#### TASK TO CARRY OUT:
Exactly as they appear below, repeat the lines from the one with "return [(-1, FRONT" through the one with "return [(0.07 - grow, -0.07), (0.10, -0.098", and no others.

+++ DATA RECORDS

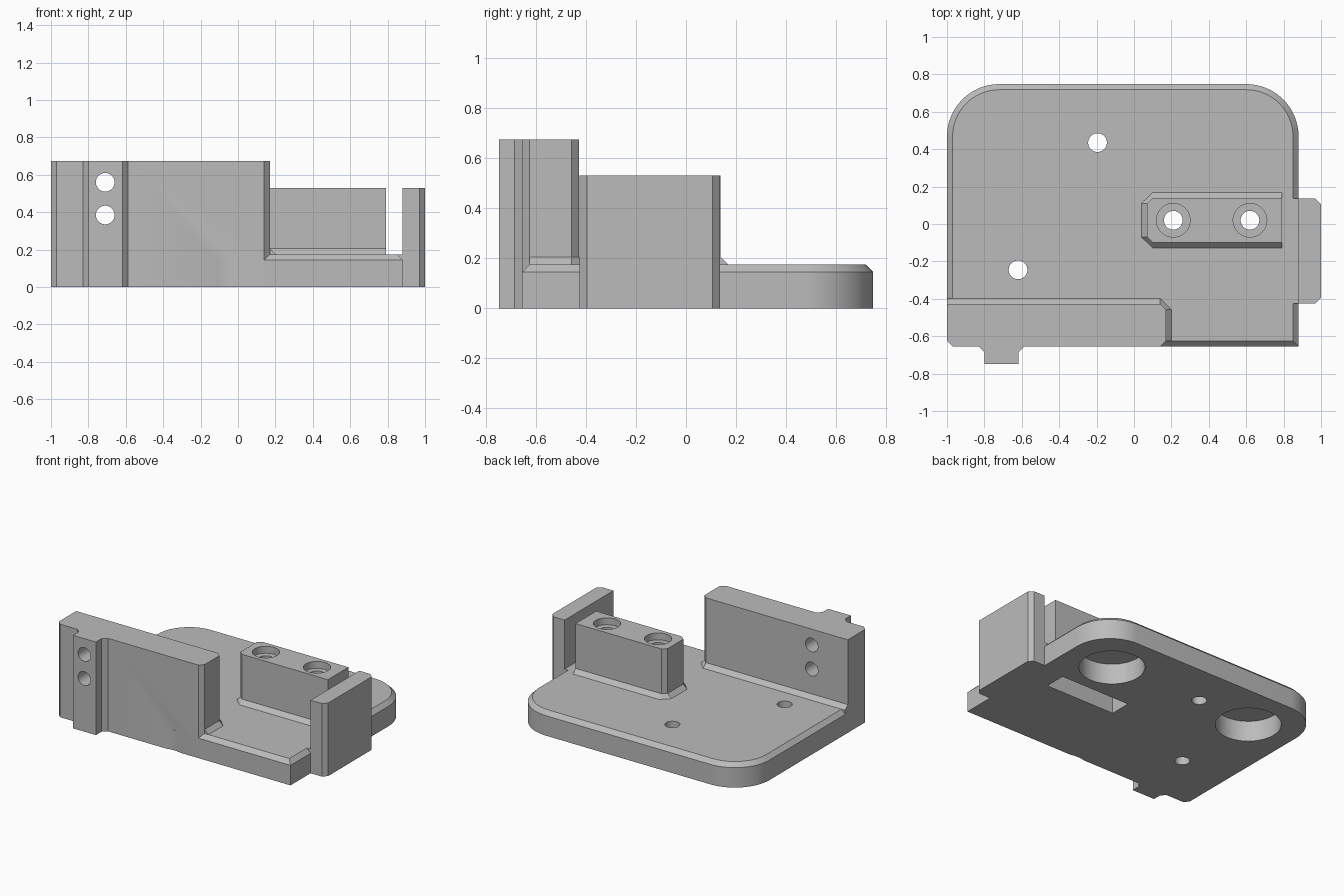
import bpy, bmesh, math
from mathutils import Matrix

cube = bpy.data.objects.get("Cube")
if cube:
    bpy.data.objects.remove(cube, do_unlink=True)

C = 0.03            # chamfer size used throughout
TOP = 0.175         # plate thickness
FRONT, BACK = -0.655, 0.748


def loft(name, rings, matrix=None):
    """Closed solid through matching outlines, each given as (points, z)."""
    bm = bmesh.new()
    loops = [[bm.verts.new((x, y, z)) for x, y in pts] for pts, z in rings]
    for a, b in zip(loops, loops[1:]):
        for i in range(len(a)):
            j = (i + 1) % len(a)
            bm.faces.new((a[i], a[j], b[j], b[i]))
    bm.faces.new(loops[0][::-1])
    bm.faces.new(loops[-1])
    bmesh.ops.recalc_face_normals(bm, faces=bm.faces)
    if matrix:
        bm.transform(matrix)
    mesh = bpy.data.meshes.new(name)
    bm.to_mesh(mesh)
    bm.free()
    ob = bpy.data.objects.new(name, mesh)
    bpy.context.collection.objects.link(ob)
    return ob


def prism(name, pts, z0, z1):
    return loft(name, [(pts, z0), (pts, z1)])


def rect(x0, x1, y0, y1):
    return [(x0, y0), (x1, y0), (x1, y1), (x0, y1)]


def arc(x, y, r, start, end, n):
    return [(x + r * math.cos(math.radians(start + (end - start) * i / n)),
             y + r * math.sin(math.radians(start + (end - start) * i / n)))
            for i in range(n + 1)]


def drill(name, x, y, r, z0, z1, matrix=None):
    circle = arc(x, y, r, 0, 360, 48)[:-1]
    return loft(name, [(circle, z0), (circle, z1)], matrix)


def combine(target, other, operation):
    mod = target.modifiers.new(other.name, 'BOOLEAN')
    mod.operation, mod.object, mod.solver = operation, other, 'EXACT'
    other.hide_render = True
    bpy.context.view_layer.objects.active = target
    bpy.ops.object.modifier_apply(modifier=mod.name)
    bpy.data.objects.remove(other, do_unlink=True)


# Base plate: rounded back corners and a chamfered top rim
def plate_outline(inset):
    r = 0.28
    return ([(-1 + C, FRONT + inset), (0.88 - inset, FRONT + inset)]
            + arc(0.88 - r, BACK - r, r - inset, 0, 90, 16)
            + arc(-1 + r, BACK - r, r - inset, 90, 180, 16)
            + [(-1 + inset, FRONT + C)])


bracket = loft("mounting_bracket", [(plate_outline(0), 0), (plate_outline(0), TOP - C),
                                    (plate_outline(C), TOP)])

# Tall front wall with chamfered corners and a sloped foot
wall = prism("front_wall", [(-1 + C, FRONT), (0.14, FRONT), (0.17, FRONT + C),
                            (0.17, -0.457), (0.14, -0.427), (-1, -0.427), (-1, FRONT + C)],
             0, 0.675)


def wall_foot_outline(grow):
    return [(-1, FRONT + C), (0.17 + grow, FRONT + C), (0.17 + grow, -0.457),
            (0.14, -0.427 + grow), (-1, -0.427 + grow)]


wall_foot = loft("wall_foot", [(wall_foot_outline(C), 0.1), (wall_foot_outline(C), TOP),
                               (wall_foot_outline(0), TOP + C)])

# Vertical rib on the wall's front, flared at its root
rib = prism("front_rib", [(-0.83, FRONT), (-0.80, FRONT - C), (-0.80, -0.748),
                          (-0.617, -0.748), (-0.617, FRONT - C), (-0.587, FRONT),
                          (-0.587, -0.5), (-0.83, -0.5)], 0, 0.675)

# Side arm and the flat strip that ties it to the plate
arm = prism("side_arm", [(0.88, -0.425), (1 - C, -0.425), (1, -0.395),
                         (1, 0.105), (1 - C, 0.135), (0.88, 0.135)], 0, 0.53)
arm_link = prism("arm_link", rect(0.8, 0.92, -0.425, 0.135), 0, TOP)


# Screw block with a sloped foot
def block_outline(grow):
    return [(0.07 - grow, -0.07), (0.10, -0.098 - grow), (0.79, -0.098 - grow),
            (0.79, 0.138 + grow), (0.10, 0.138 + grow), (0.07 - grow, 0.11)]


block = loft("screw_block", [(block_outline(C), 0.1), (block_outline(C), TOP),
                             (block_outline(0), TOP + C), (block_outline(0), 0.53)])

for part in (wall, wall_foot, rib, arm_link, arm, block):
    combine(bracket, part, 'UNION')

# Cutters: screw holes, underside pockets and slot
cutters = [prism("nut_slot", rect(0.135, 0.695, -0.058, 0.098), -0.1, 0.3)]
for x in (0.21, 0.62):
    cutters.append(drill("counterbore", x, 0.02, 0.09, 0.48, 0.6))
    cutters.append(drill("screw_hole", x, 0.02, 0.05, 0.2, 0.7))
for x, y in ((-0.195, 0.435), (-0.62, -0.245)):
    cutters.append(drill("plate_hole", x, y, 0.05, -0.1, 0.3))
for x, y in ((-0.645, 0.4), (0.525, 0.4), (-0.06, -0.864)):
    cutters.append(drill("round_pocket", x, y, 0.217, -0.1, 0.15))
turn = Matrix.Rotation(math.radians(90), 4, 'X')
for z in (0.385, 0.56):
    cutters.append(drill("wall_hole", -0.71, z, 0.05, 0.3, 0.9, turn))
for cutter in cutters:
    combine(bracket, cutter, 'DIFFERENCE')

# Plain grey finish
grey = bpy.data.materials.new("plain_grey")
grey.use_nodes = True
colour = (0.5, 0.5, 0.5, 1)
grey.diffuse_color = colour
grey.node_tree.nodes["Principled BSDF"].inputs["Base Color"].default_value = colour
bracket.data.materials.clear()
bracket.data.materials.append(grey)

bpy.ops.object.select_all(action='DESELECT')
bracket.select_set(True)
bpy.context.view_layer.objects.active = bracket
bpy.ops.object.shade_smooth_by_angle(angle=math.radians(30))
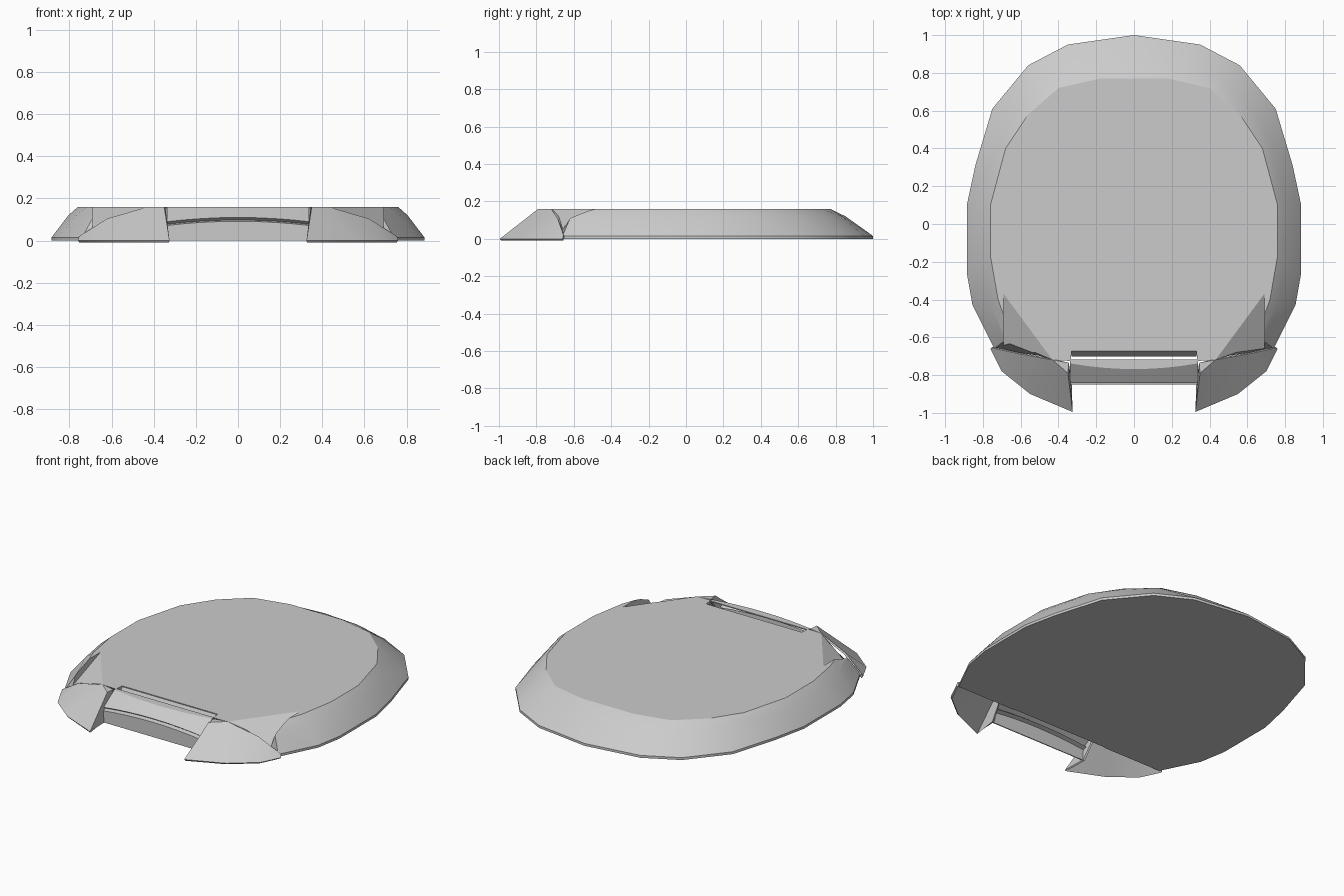
import bpy, bmesh

cube = bpy.data.objects.get("Cube")
if cube:
    bpy.data.objects.remove(cube, do_unlink=True)

H = 0.16  # overall height

grey = bpy.data.materials.new("light_grey")
grey.use_nodes = True
COLOUR = (0.6, 0.6, 0.6, 1)
grey.diffuse_color = COLOUR
grey.node_tree.nodes["Principled BSDF"].inputs["Base Color"].default_value = COLOUR


def build(name, verts, faces, thickness=0, mirror=False):
    """Make an object, with optional thickness and left-right mirroring."""
    bm = bmesh.new()
    vs = [bm.verts.new(v) for v in verts]
    for f in faces:
        bm.faces.new([vs[i] for i in f])
    bmesh.ops.recalc_face_normals(bm, faces=bm.faces)
    mesh = bpy.data.meshes.new(name)
    bm.to_mesh(mesh)
    bm.free()
    mesh.materials.append(grey)
    ob = bpy.data.objects.new(name, mesh)
    bpy.context.collection.objects.link(ob)
    if thickness:
        mod = ob.modifiers.new("Thickness", 'SOLIDIFY')
        mod.thickness = thickness
        mod.offset = -1
    if mirror:
        ob.modifiers.new("Mirror", 'MIRROR')
    return ob


def grid_faces(rows, cols, closed=False):
    """Quads joining equal rows of points."""
    return [(r * cols + c, r * cols + (c + 1) % cols,
             (r + 1) * cols + (c + 1) % cols, (r + 1) * cols + c)
            for r in range(rows - 1) for c in range(cols if closed else cols - 1)]


def apply_modifiers(ob):
    bpy.ops.object.select_all(action='DESELECT')
    ob.select_set(True)
    bpy.context.view_layer.objects.active = ob
    for mod in list(ob.modifiers):
        bpy.ops.object.modifier_apply(modifier=mod.name)


# Hull: half outlines at the floor and at the flat top, from back to front
floor_half = [(0, 1), (.35, .95), (.56, .84), (.75, .61), (.84, .31), (.885, .1),
              (.885, -.26), (.855, -.43), (.74, -.66), (.62, -.66), (.34, -.66), (.33, -.655)]
top_half = [(0, .77), (.18, .77), (.4, .72), (.56, .58), (.68, .4), (.76, .1),
            (.76, -.17), (.72, -.4), (.65, -.59), (.43, -.72), (.335, -.725), (.33, -.67)]


def full(half):
    return half + [(-x, y) for x, y in reversed(half[1:])]


floor, top = full(floor_half), full(top_half)
levels = [(0, 0), (0, .015), (.64, .12), (1, H)]
hull_verts = [(a[0] + (b[0] - a[0]) * t, a[1] + (b[1] - a[1]) * t, z)
              for t, z in levels for a, b in zip(floor, top)]
n = len(floor)
hull_faces = grid_faces(len(levels), n, closed=True)
hull_faces += [tuple(range(n)), tuple(range(3 * n, 4 * n))]
hull = build("hull", hull_verts, hull_faces)

# Sloping recesses cut into the hull behind the corner panels
for s in (1, -1):
    low = [(s * .69, -.37, H), (s * .43, -.722, H), (s * .69, -.7, .035)]
    high = [(x, y, .3) for x, y, z in low]
    cutter = build("recess_cutter", low + high,
                   grid_faces(2, 3, closed=True) + [(0, 1, 2), (3, 4, 5)])
    cutter.hide_render = True
    mod = hull.modifiers.new("Recess", 'BOOLEAN')
    mod.operation = 'DIFFERENCE'
    mod.solver = 'EXACT'
    mod.object = cutter
    apply_modifiers(hull)
    bpy.data.objects.remove(cutter, do_unlink=True)

# Hollow corner panels either side of the nose, with an inner side wall
lower = [(.76, -.66, 0), (.70, -.78, 0), (.55, -.90, 0), (.325, -.995, 0)]
upper = [(.755, -.655, .02), (.62, -.685, .105), (.43, -.72, H), (.35, -.79, H)]
inner = [(.345, -.735, H), (.33, -.84, 0)]
corners = build("corner_panels", lower + upper + inner,
                grid_faces(2, 4) + [(6, 7, 8), (3, 7, 8, 9)], .012, True)

# Nose panel: bowed sheet with a groove across it
nose_verts = []
COLS = 9
for row in range(6):
    for c in range(COLS):
        u = 2 * c / (COLS - 1) - 1
        bow = 1 - u * u
        zb = .078 + .02 * bow
        y, z = [(-.718, H), (-.738 - .03 * bow, H), (-.842, zb + .012),
                (-.825, zb), (-.85, zb - .006), (-.85, 0)][row]
        nose_verts.append((.338 * u, y, z))
nose = build("nose_panel", nose_verts, grid_faces(6, COLS), .006)

# Slanted blade inside the slot behind the nose
blade = build("slot_blade",
              [(x, y, z) for y, z in ((-.672, .156), (-.702, .1)) for x in (-.33, .33)],
              grid_faces(2, 2), .006)

# Smooth the gentle bends, keep the hard edges
for ob in (hull, corners, nose, blade):
    apply_modifiers(ob)
    bpy.ops.object.shade_smooth_by_angle(angle=.45)
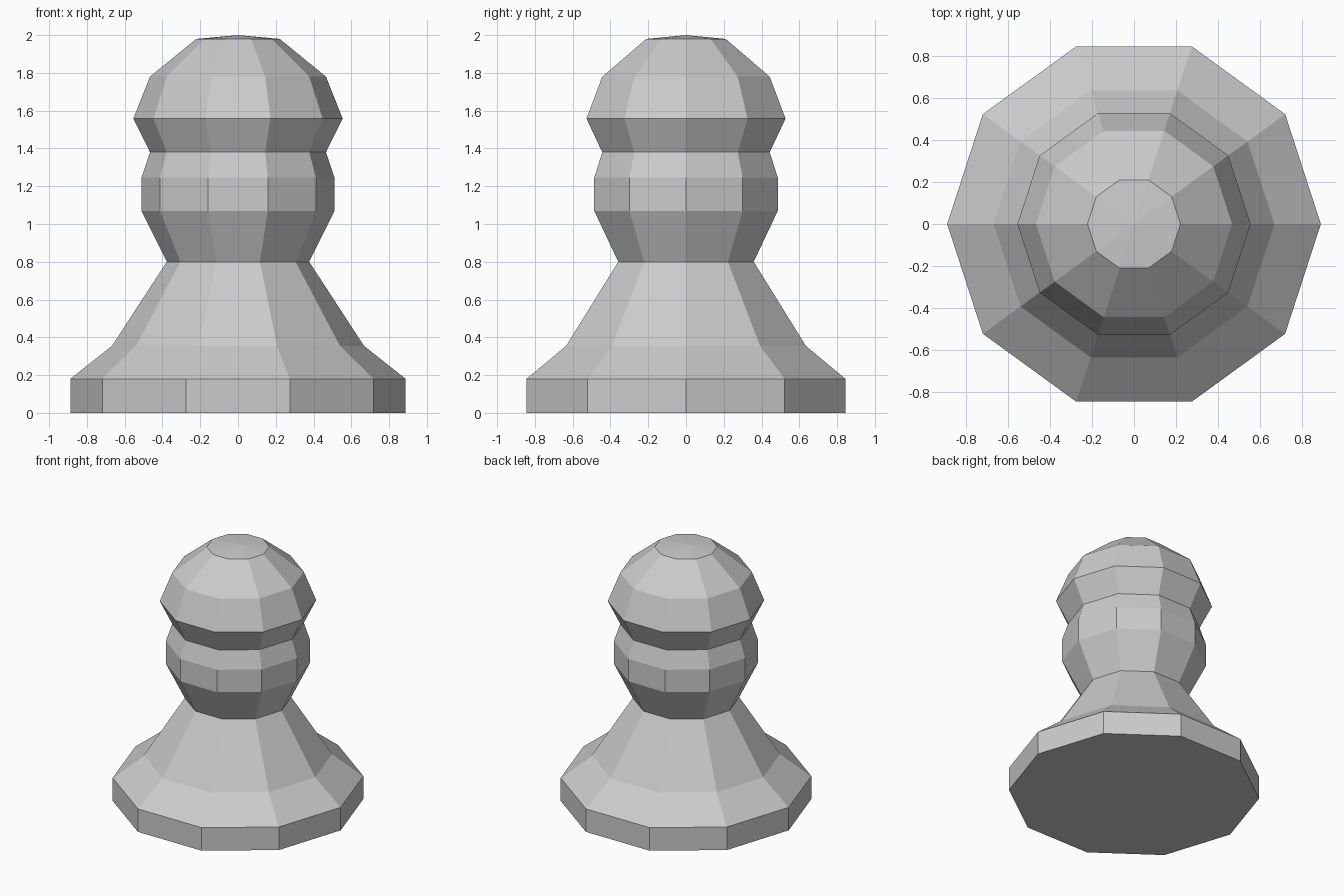
import bpy, bmesh
from math import cos, sin, tau

if "Cube" in bpy.data.objects:
    bpy.data.objects.remove(bpy.data.objects["Cube"])

SIDES = 10

# Profile from the foot up: (radius, height)
PROFILE = [
    (0.888, 0.0), (0.888, 0.18),                   # foot
    (0.667, 0.355), (0.377, 0.80),                 # flared skirt and waist
    (0.511, 1.07), (0.511, 1.245), (0.466, 1.38),  # collar
    (0.554, 1.558), (0.466, 1.78), (0.221, 1.98),  # head
]

bm = bmesh.new()
rings = [[bm.verts.new((r * cos(tau * i / SIDES), r * sin(tau * i / SIDES), z))
          for i in range(SIDES)] for r, z in PROFILE]

# Side walls between neighbouring rings
for low, high in zip(rings, rings[1:]):
    for i in range(SIDES):
        j = (i + 1) % SIDES
        bm.faces.new((low[i], low[j], high[j], high[i]))

# Flat underside and shallow pointed crown
bm.faces.new(rings[0][::-1])
tip = bm.verts.new((0, 0, 2.0))
for i in range(SIDES):
    bm.faces.new((rings[-1][i], rings[-1][(i + 1) % SIDES], tip))

mesh = bpy.data.meshes.new("pawn")
bm.to_mesh(mesh)
bm.free()
bpy.context.collection.objects.link(bpy.data.objects.new("pawn", mesh))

++++++

#### SOLUTION FOR THIS TASK:
    return [(-1, FRONT + C), (0.17 + grow, FRONT + C), (0.17 + grow, -0.457),
            (0.14, -0.427 + grow), (-1, -0.427 + grow)]


wall_foot = loft("wall_foot", [(wall_foot_outline(C), 0.1), (wall_foot_outline(C), TOP),
                               (wall_foot_outline(0), TOP + C)])

# Vertical rib on the wall's front, flared at its root
rib = prism("front_rib", [(-0.83, FRONT), (-0.80, FRONT - C), (-0.80, -0.748),
                          (-0.617, -0.748), (-0.617, FRONT - C), (-0.587, FRONT),
                          (-0.587, -0.5), (-0.83, -0.5)], 0, 0.675)

# Side arm and the flat strip that ties it to the plate
arm = prism("side_arm", [(0.88, -0.425), (1 - C, -0.425), (1, -0.395),
                         (1, 0.105), (1 - C, 0.135), (0.88, 0.135)], 0, 0.53)
arm_link = prism("arm_link", rect(0.8, 0.92, -0.425, 0.135), 0, TOP)


# Screw block with a sloped foot
def block_outline(grow):
    return [(0.07 - grow, -0.07), (0.10, -0.098 - grow), (0.79, -0.098 - grow),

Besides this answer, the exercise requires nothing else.